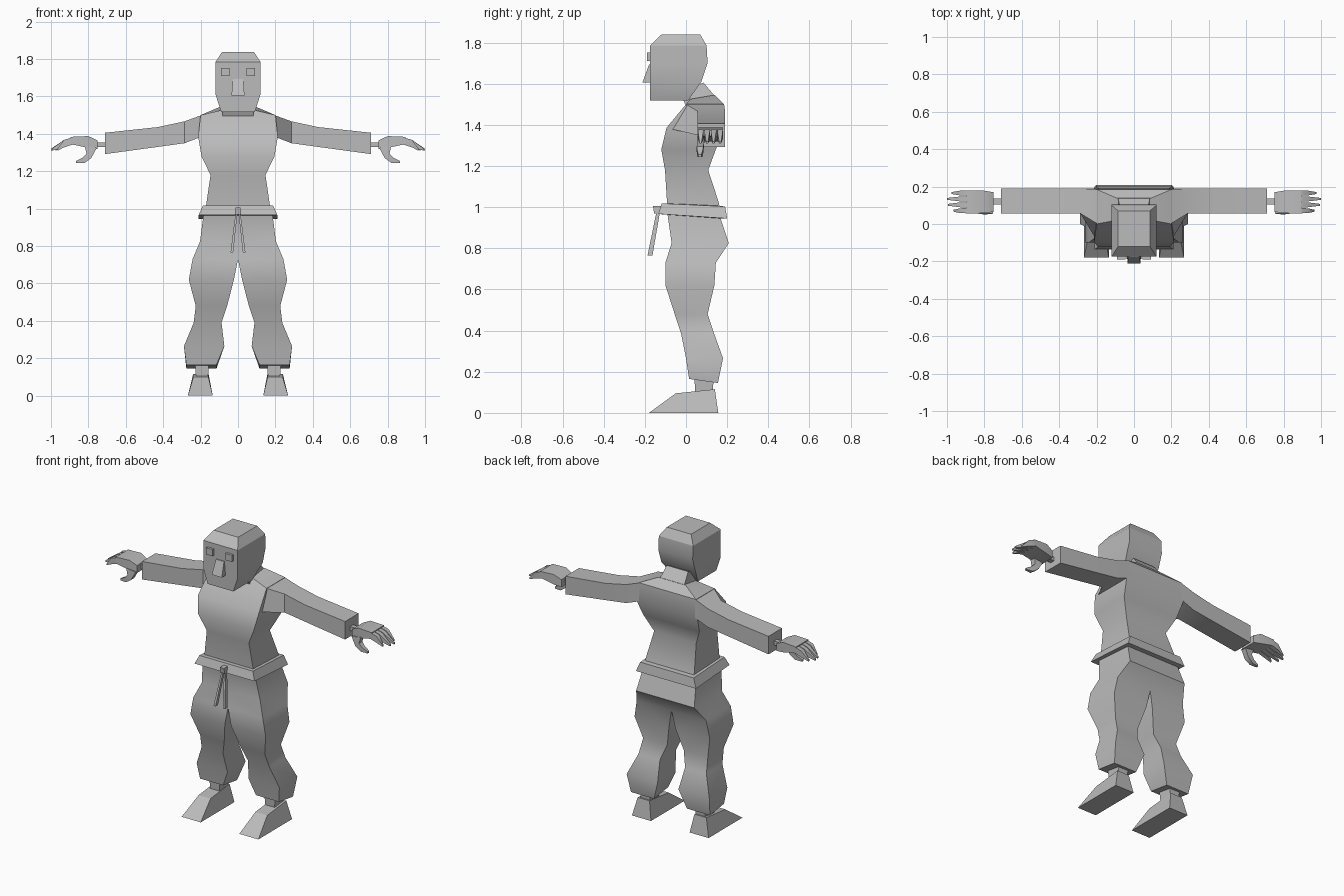
import bpy, bmesh
from mathutils import Vector

grey = bpy.data.materials.new("plain grey")
grey.diffuse_color = (0.5, 0.5, 0.5, 1)


def level(z, x0, x1, y0, y1, dz=0):
    """Four-cornered section across the body; the back edge is raised by dz."""
    return [(x0, y0, z), (x1, y0, z), (x1, y1, z + dz), (x0, y1, z + dz)]


def mid(z, hw, y0, y1, dz=0):
    return level(z, -hw, hw, y0, y1, dz)


def across(x, y0, y1, z0, z1):
    """Four-cornered section across an arm or finger."""
    return [(x, y0, z0), (x, y1, z0), (x, y1, z1), (x, y0, z1)]


def loft(name, sections, side=1, angle=40):
    """Skin a row of four-cornered sections and cap both ends."""
    bm = bmesh.new()
    rings = [[bm.verts.new((side * x, y, z)) for x, y, z in s] for s in sections]
    for a, b in zip(rings, rings[1:]):
        for i in range(4):
            j = (i + 1) % 4
            bm.faces.new((a[i], a[j], b[j], b[i]))
    bm.faces.new(rings[0])
    bm.faces.new(rings[-1])
    bmesh.ops.recalc_face_normals(bm, faces=bm.faces)
    me = bpy.data.meshes.new(name)
    bm.to_mesh(me)
    bm.free()
    ob = bpy.data.objects.new(name, me)
    bpy.context.collection.objects.link(ob)
    me.materials.append(grey)
    bpy.ops.object.select_all(action='DESELECT')
    ob.select_set(True)
    bpy.context.view_layer.objects.active = ob
    bpy.ops.object.shade_smooth_by_angle(angle=angle * 3.14159 / 180)
    return ob


# Shirt body, from waist to collar
loft("shirt", [mid(0.96, 0.165, -0.09, 0.17), mid(1.02, 0.17, -0.092, 0.16),
               mid(1.18, 0.147, -0.102, 0.108), mid(1.28, 0.195, -0.12, 0.145),
               mid(1.385, 0.213, -0.095, 0.19), mid(1.5, 0.2, 0.0, 0.185),
               mid(1.525, 0.095, 0.02, 0.14, 0.02)])

# Neck and head
loft("neck", [mid(1.49, 0.085, 0.0, 0.14, 0.05), mid(1.56, 0.075, -0.03, 0.085, 0.045)])
loft("head", [mid(1.518, 0.09, -0.175, 0.01), mid(1.61, 0.12, -0.175, 0.075),
              mid(1.70, 0.12, -0.175, 0.105), mid(1.785, 0.12, -0.175, 0.1),
              mid(1.838, 0.085, -0.12, 0.07)], angle=25)
loft("nose", [mid(1.605, 0.035, -0.212, -0.17), mid(1.692, 0.028, -0.18, -0.17)], angle=20)

# Waistband, knot
loft("waistband", [mid(0.965, 0.19, -0.115, 0.17, -0.02), mid(0.967, 0.21, -0.135, 0.2, -0.022),
                   mid(1.018, 0.187, -0.118, 0.19, -0.015), mid(1.018, 0.16, -0.085, 0.15, -0.01)],
     angle=20)
loft("knot", [mid(0.97, 0.016, -0.155, -0.115), mid(1.005, 0.014, -0.16, -0.115)], angle=20)

for side, tag in ((1, "left"), (-1, "right")):
    # Face and drawstring
    loft(tag + "_eye", [level(1.71, 0.045, 0.09, -0.19, -0.17),
                        level(1.752, 0.045, 0.09, -0.19, -0.17)], side, 20)
    loft(tag + "_drawstring", [level(0.985, 0.002, 0.012, -0.142, -0.125),
                               level(0.765, 0.026, 0.04, -0.187, -0.163)], side, 20)

    # Sleeve, its root following the slope of the chest
    root = [(0.195, -0.095, 1.385), (0.195, 0.19, 1.385), (0.195, 0.185, 1.5), (0.195, 0.0, 1.5)]
    loft(tag + "_sleeve", [root, across(0.285, 0.055, 0.19, 1.35, 1.467),
                           across(0.43, 0.055, 0.19, 1.33, 1.436),
                           across(0.71, 0.055, 0.19, 1.292, 1.406)], side)

    # Wrist, palm, thumb and fingers
    loft(tag + "_wrist", [across(0.70, 0.105, 0.135, 1.33, 1.355),
                          across(0.77, 0.105, 0.135, 1.33, 1.355)], side)
    loft(tag + "_palm", [across(0.752, 0.065, 0.17, 1.318, 1.365),
                         across(0.80, 0.058, 0.178, 1.325, 1.388),
                         across(0.895, 0.056, 0.18, 1.345, 1.384)], side)
    loft(tag + "_thumb", [[(0.755, 0.055, 1.325), (0.755, 0.09, 1.325),
                           (0.82, 0.09, 1.335), (0.82, 0.055, 1.335)],
                          [(0.785, 0.052, 1.27), (0.785, 0.085, 1.27),
                           (0.81, 0.085, 1.295), (0.81, 0.052, 1.295)],
                          [(0.82, 0.055, 1.245), (0.82, 0.08, 1.245),
                           (0.832, 0.08, 1.272), (0.832, 0.055, 1.272)],
                          [(0.865, 0.06, 1.243), (0.865, 0.075, 1.243),
                           (0.865, 0.075, 1.255), (0.865, 0.06, 1.255)]], side)
    for i, tip in enumerate((0.965, 0.995, 1.0, 0.975)):
        y = 0.071 + i * 0.0315
        loft(f"{tag}_finger_{i + 1}", [across(0.875, y - 0.014, y + 0.014, 1.345, 1.384),
                                       across(0.93, y - 0.013, y + 0.013, 1.328, 1.368),
                                       across(tip, y - 0.005, y + 0.005, 1.31, 1.32)], side)

    # Baggy trouser leg
    loft(tag + "_trouser_leg", [level(0.965, 0, 0.185, -0.09, 0.165, -0.01),
                                level(0.825, 0, 0.203, -0.07, 0.208),
                                level(0.73, 0, 0.243, -0.1, 0.145),
                                level(0.62, 0.022, 0.263, -0.1, 0.138),
                                level(0.48, 0.058, 0.226, -0.055, 0.105),
                                level(0.39, 0.088, 0.237, -0.025, 0.135),
                                level(0.265, 0.073, 0.289, 0.0, 0.18),
                                level(0.165, 0.115, 0.276, 0.015, 0.155, -0.02)], side)

    # Ankle and wedge-shaped foot
    loft(tag + "_ankle", [level(0.1, 0.16, 0.225, 0.045, 0.13),
                          level(0.18, 0.155, 0.23, 0.04, 0.135)], side)
    loft(tag + "_foot", [level(0.0, 0.135, 0.268, -0.18, 0.157),
                         level(0.095, 0.157, 0.24, -0.05, 0.14, 0.02)], side, 20)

** How to complete this task **
Return each line above where the word "objects" shows up.

** Result of the task **
    ob = bpy.data.objects.new(name, me)
    bpy.context.collection.objects.link(ob)
    bpy.context.view_layer.objects.active = ob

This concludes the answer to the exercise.